►

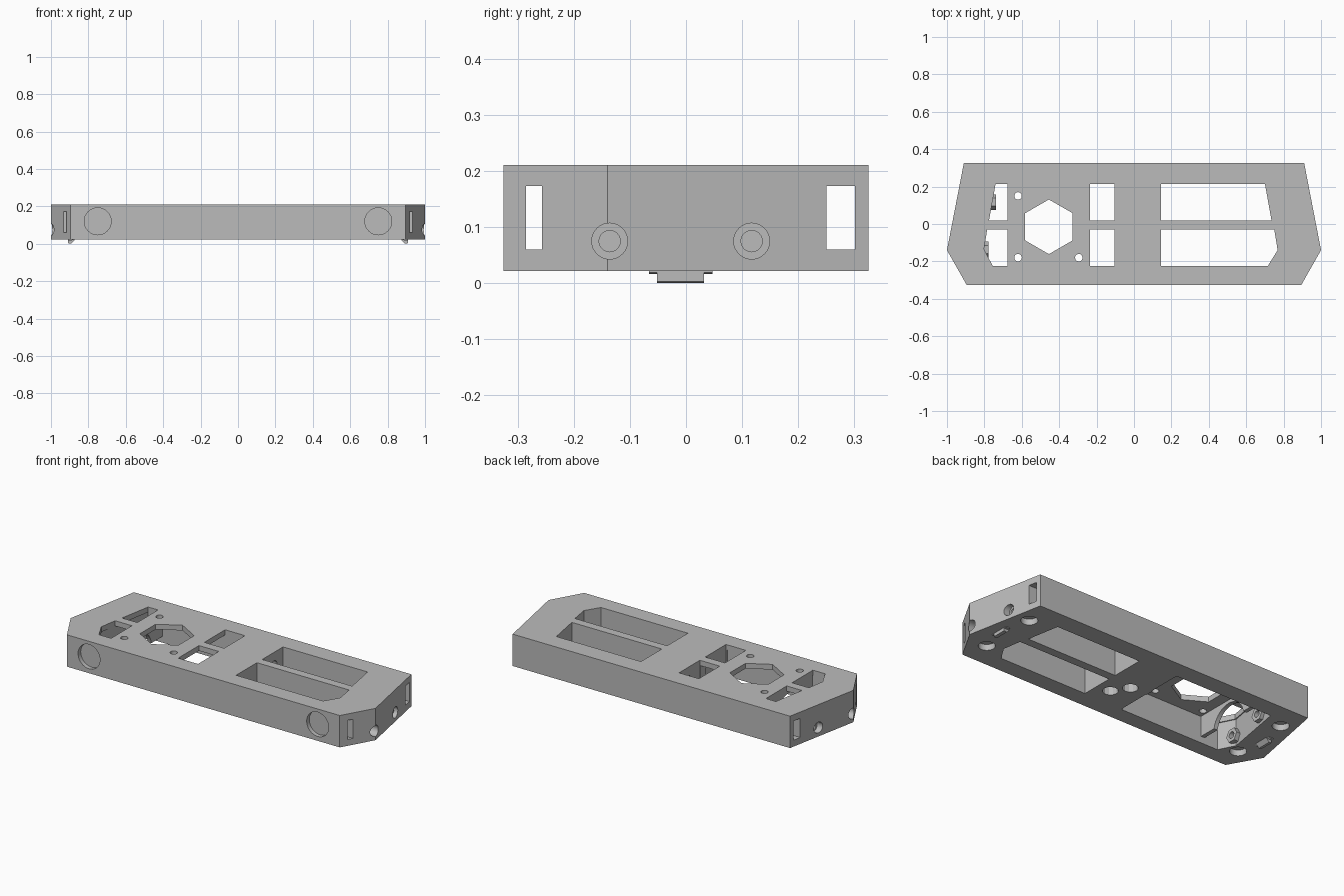
import bpy, bmesh, math
from mathutils import Matrix, Vector

if "Cube" in bpy.data.objects:
    bpy.data.objects.remove(bpy.data.objects["Cube"])

grey = bpy.data.materials.new("plain_grey")
grey.use_nodes = True
grey.diffuse_color = (0.5, 0.5, 0.5, 1)
grey.node_tree.nodes["Principled BSDF"].inputs["Base Color"].default_value = (0.5, 0.5, 0.5, 1)

BOTTOM, TOP, PLATE = 0.022, 0.211, 0.18


def make(name, bm):
    bmesh.ops.recalc_face_normals(bm, faces=bm.faces)
    mesh = bpy.data.meshes.new(name)
    bm.to_mesh(mesh)
    bm.free()
    mesh.materials.append(grey)
    ob = bpy.data.objects.new(name, mesh)
    bpy.context.collection.objects.link(ob)
    return ob


def prism(name, outline, z0, z1):
    """Extrude a plan outline between two heights."""
    bm = bmesh.new()
    face = bm.faces.new([bm.verts.new((x, y, z0)) for x, y in outline])
    ext = bmesh.ops.extrude_face_region(bm, geom=[face])
    verts = [v for v in ext["geom"] if isinstance(v, bmesh.types.BMVert)]
    bmesh.ops.translate(bm, verts=verts, vec=(0, 0, z1 - z0))
    return make(name, bm)


def rect(x0, x1, y0, y1):
    return [(x0, y0), (x1, y0), (x1, y1), (x0, y1)]


def rod(name, centre, radius, length, axis="Z", sides=32):
    turn = {"X": Matrix.Rotation(math.pi / 2, 4, "Y"),
            "Y": Matrix.Rotation(math.pi / 2, 4, "X"),
            "Z": Matrix.Identity(4)}[axis]
    bm = bmesh.new()
    bmesh.ops.create_cone(bm, cap_ends=True, segments=sides, radius1=radius,
                          radius2=radius, depth=length,
                          matrix=Matrix.Translation(Vector(centre)) @ turn)
    return make(name, bm)


def cut(target, cutters):
    bpy.context.view_layer.objects.active = target
    for c in cutters:
        mod = target.modifiers.new("cut", "BOOLEAN")
        mod.operation, mod.solver, mod.object = "DIFFERENCE", "EXACT", c
        bpy.ops.object.modifier_apply(modifier=mod.name)
        bpy.data.objects.remove(c)


# Main body
body = prism("body", [(-0.91, 0.325), (-1, -0.14), (-0.895, -0.325),
                      (0.895, -0.325), (1, -0.14), (0.91, 0.325)], BOTTOM, TOP)

# Openings through the top, and the hollow under the hexagon
windows = [
    [(-0.74, 0.215), (-0.675, 0.215), (-0.675, 0.02), (-0.775, 0.02)],
    [(-0.785, -0.03), (-0.675, -0.03), (-0.675, -0.225), (-0.755, -0.225), (-0.802, -0.135)],
    rect(-0.235, -0.105, 0.02, 0.215),
    rect(-0.235, -0.105, -0.225, -0.03),
    [(0.145, 0.215), (0.7, 0.215), (0.735, 0.02), (0.145, 0.02)],
    [(0.145, -0.03), (0.75, -0.03), (0.768, -0.14), (0.715, -0.225), (0.145, -0.225)],
]
cutters = [prism("cutter", w, -0.1, 0.4) for w in windows]
cutters.append(prism("cutter", [(-0.11, 0.22), (-0.745, 0.22), (-0.808, -0.135),
                                (-0.76, -0.23), (-0.11, -0.23)], -0.1, PLATE))
cutters.append(rod("cutter", (-0.455, -0.015, 0.2), 0.146, 0.2, sides=6))
for x, y in [(-0.62, 0.15), (-0.62, -0.18), (-0.295, -0.18)]:
    cutters.append(rod("cutter", (x, y, 0.2), 0.02, 0.2, sides=20))

# Long channels inside the front and back walls
for y0, y1 in [(-0.285, -0.257), (0.25, 0.301)]:
    cutters.append(prism("cutter", rect(-1.2, 1.2, y0, y1), 0.06, 0.173))

for side in (-1, 1):
    # Shallow round recesses in the front
    cutters.append(rod("cutter", (side * 0.75, -0.325, 0.12), 0.072, 0.05, "Y", 48))
    # Counterbored bolt holes in the ends
    for y in (-0.136, 0.117):
        cutters.append(rod("cutter", (side * 1.05, y, 0.075), 0.032, 0.26, "X"))
        cutters.append(rod("cutter", (side * 0.9, y, 0.075), 0.019, 0.4, "X", 24))
    # Round foot sockets underneath
    for y in (-0.175, 0.17):
        cutters.append(rod("cutter", (side * 0.855, y, BOTTOM), 0.045, 0.07))

# Sockets and wire passage in the centre block
for x, y in [(0.06, -0.12), (0, -0.03)]:
    cutters.append(rod("cutter", (x, y, BOTTOM), 0.042, 0.12, sides=12))
cutters.append(rod("cutter", (0.02, 0.13, 0.13), 0.03, 0.3, "X", 24))
cut(body, cutters)

# Arched rib across the hollow
rib = prism("arched_rib", rect(-0.672, -0.648, -0.228, 0.218), 0.06, PLATE + 0.005)
cut(rib, [rod("cutter", (-0.66, -0.005, 0.04), 0.12, 0.2, "X", 40)])

# Hollow bosses on the inner end wall
for label, y, x in [("front", -0.136, -0.792), ("back", 0.117, -0.752)]:
    boss = rod(label + "_bolt_boss", (x - 0.005, y, 0.075), 0.042, 0.04, "X", 6)
    cut(boss, [rod("cutter", (x, y, 0.075), 0.019, 0.2, "X", 24)])


# Small wedge catches under each end
def catch(name, side, y0, y1, depth):
    bm = bmesh.new()
    low = BOTTOM - depth
    shape = [(0.91, BOTTOM + 0.005), (0.91, low + 0.003), (0.892, low), (0.868, BOTTOM + 0.005)]
    face = bm.faces.new([bm.verts.new((side * x, y0, z)) for x, z in shape])
    ext = bmesh.ops.extrude_face_region(bm, geom=[face])
    verts = [v for v in ext["geom"] if isinstance(v, bmesh.types.BMVert)]
    bmesh.ops.translate(bm, verts=verts, vec=(0, y1 - y0, 0))
    make(name, bm)


for label, side in (("right", -1), ("left", 1)):
    catch(label + "_catch", side, -0.052, 0.032, BOTTOM)
    catch(label + "_catch_base", side, -0.066, 0.047, 0.006)

# Smooth the round holes, keep edges sharp
for ob in bpy.context.scene.objects:
    ob.select_set(ob.type == "MESH")
bpy.context.view_layer.objects.active = body
bpy.ops.object.shade_smooth_by_angle(angle=math.radians(25))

◄

What you are asked to do: A word-for-word retyping of the material above is expected, without pictures.

Answer box:
import bpy, bmesh, math
from mathutils import Matrix, Vector

if "Cube" in bpy.data.objects:
    bpy.data.objects.remove(bpy.data.objects["Cube"])

grey = bpy.data.materials.new("plain_grey")
grey.use_nodes = True
grey.diffuse_color = (0.5, 0.5, 0.5, 1)
grey.node_tree.nodes["Principled BSDF"].inputs["Base Color"].default_value = (0.5, 0.5, 0.5, 1)

BOTTOM, TOP, PLATE = 0.022, 0.211, 0.18


def make(name, bm):
    bmesh.ops.recalc_face_normals(bm, faces=bm.faces)
    mesh = bpy.data.meshes.new(name)
    bm.to_mesh(mesh)
    bm.free()
    mesh.materials.append(grey)
    ob = bpy.data.objects.new(name, mesh)
    bpy.context.collection.objects.link(ob)
    return ob


def prism(name, outline, z0, z1):
    """Extrude a plan outline between two heights."""
    bm = bmesh.new()
    face = bm.faces.new([bm.verts.new((x, y, z0)) for x, y in outline])
    ext = bmesh.ops.extrude_face_region(bm, geom=[face])
    verts = [v for v in ext["geom"] if isinstance(v, bmesh.types.BMVert)]
    bmesh.ops.translate(bm, verts=verts, vec=(0, 0, z1 - z0))
    return make(name, bm)


def rect(x0, x1, y0, y1):
    return [(x0, y0), (x1, y0), (x1, y1), (x0, y1)]


def rod(name, centre, radius, length, axis="Z", sides=32):
    turn = {"X": Matrix.Rotation(math.pi / 2, 4, "Y"),
            "Y": Matrix.Rotation(math.pi / 2, 4, "X"),
            "Z": Matrix.Identity(4)}[axis]
    bm = bmesh.new()
    bmesh.ops.create_cone(bm, cap_ends=True, segments=sides, radius1=radius,
                          radius2=radius, depth=length,
                          matrix=Matrix.Translation(Vector(centre)) @ turn)
    return make(name, bm)


def cut(target, cutters):
    bpy.context.view_layer.objects.active = target
    for c in cutters:
        mod = target.modifiers.new("cut", "BOOLEAN")
        mod.operation, mod.solver, mod.object = "DIFFERENCE", "EXACT", c
        bpy.ops.object.modifier_apply(modifier=mod.name)
        bpy.data.objects.remove(c)


# Main body
body = prism("body", [(-0.91, 0.325), (-1, -0.14), (-0.895, -0.325),
                      (0.895, -0.325), (1, -0.14), (0.91, 0.325)], BOTTOM, TOP)

# Openings through the top, and the hollow under the hexagon
windows = [
    [(-0.74, 0.215), (-0.675, 0.215), (-0.675, 0.02), (-0.775, 0.02)],
    [(-0.785, -0.03), (-0.675, -0.03), (-0.675, -0.225), (-0.755, -0.225), (-0.802, -0.135)],
    rect(-0.235, -0.105, 0.02, 0.215),
    rect(-0.235, -0.105, -0.225, -0.03),
    [(0.145, 0.215), (0.7, 0.215), (0.735, 0.02), (0.145, 0.02)],
    [(0.145, -0.03), (0.75, -0.03), (0.768, -0.14), (0.715, -0.225), (0.145, -0.225)],
]
cutters = [prism("cutter", w, -0.1, 0.4) for w in windows]
cutters.append(prism("cutter", [(-0.11, 0.22), (-0.745, 0.22), (-0.808, -0.135),
                                (-0.76, -0.23), (-0.11, -0.23)], -0.1, PLATE))
cutters.append(rod("cutter", (-0.455, -0.015, 0.2), 0.146, 0.2, sides=6))
for x, y in [(-0.62, 0.15), (-0.62, -0.18), (-0.295, -0.18)]:
    cutters.append(rod("cutter", (x, y, 0.2), 0.02, 0.2, sides=20))

# Long channels inside the front and back walls
for y0, y1 in [(-0.285, -0.257), (0.25, 0.301)]:
    cutters.append(prism("cutter", rect(-1.2, 1.2, y0, y1), 0.06, 0.173))

for side in (-1, 1):
    # Shallow round recesses in the front
    cutters.append(rod("cutter", (side * 0.75, -0.325, 0.12), 0.072, 0.05, "Y", 48))
    # Counterbored bolt holes in the ends
    for y in (-0.136, 0.117):
        cutters.append(rod("cutter", (side * 1.05, y, 0.075), 0.032, 0.26, "X"))
        cutters.append(rod("cutter", (side * 0.9, y, 0.075), 0.019, 0.4, "X", 24))
    # Round foot sockets underneath
    for y in (-0.175, 0.17):
        cutters.append(rod("cutter", (side * 0.855, y, BOTTOM), 0.045, 0.07))

# Sockets and wire passage in the centre block
for x, y in [(0.06, -0.12), (0, -0.03)]:
    cutters.append(rod("cutter", (x, y, BOTTOM), 0.042, 0.12, sides=12))
cutters.append(rod("cutter", (0.02, 0.13, 0.13), 0.03, 0.3, "X", 24))
cut(body, cutters)

# Arched rib across the hollow
rib = prism("arched_rib", rect(-0.672, -0.648, -0.228, 0.218), 0.06, PLATE + 0.005)
cut(rib, [rod("cutter", (-0.66, -0.005, 0.04), 0.12, 0.2, "X", 40)])

# Hollow bosses on the inner end wall
for label, y, x in [("front", -0.136, -0.792), ("back", 0.117, -0.752)]:
    boss = rod(label + "_bolt_boss", (x - 0.005, y, 0.075), 0.042, 0.04, "X", 6)
    cut(boss, [rod("cutter", (x, y, 0.075), 0.019, 0.2, "X", 24)])


# Small wedge catches under each end
def catch(name, side, y0, y1, depth):
    bm = bmesh.new()
    low = BOTTOM - depth
    shape = [(0.91, BOTTOM + 0.005), (0.91, low + 0.003), (0.892, low), (0.868, BOTTOM + 0.005)]
    face = bm.faces.new([bm.verts.new((side * x, y0, z)) for x, z in shape])
    ext = bmesh.ops.extrude_face_region(bm, geom=[face])
    verts = [v for v in ext["geom"] if isinstance(v, bmesh.types.BMVert)]
    bmesh.ops.translate(bm, verts=verts, vec=(0, y1 - y0, 0))
    make(name, bm)


for label, side in (("right", -1), ("left", 1)):
    catch(label + "_catch", side, -0.052, 0.032, BOTTOM)
    catch(label + "_catch_base", side, -0.066, 0.047, 0.006)

# Smooth the round holes, keep edges sharp
for ob in bpy.context.scene.objects:
    ob.select_set(ob.type == "MESH")
bpy.context.view_layer.objects.active = body
bpy.ops.object.shade_smooth_by_angle(angle=math.radians(25))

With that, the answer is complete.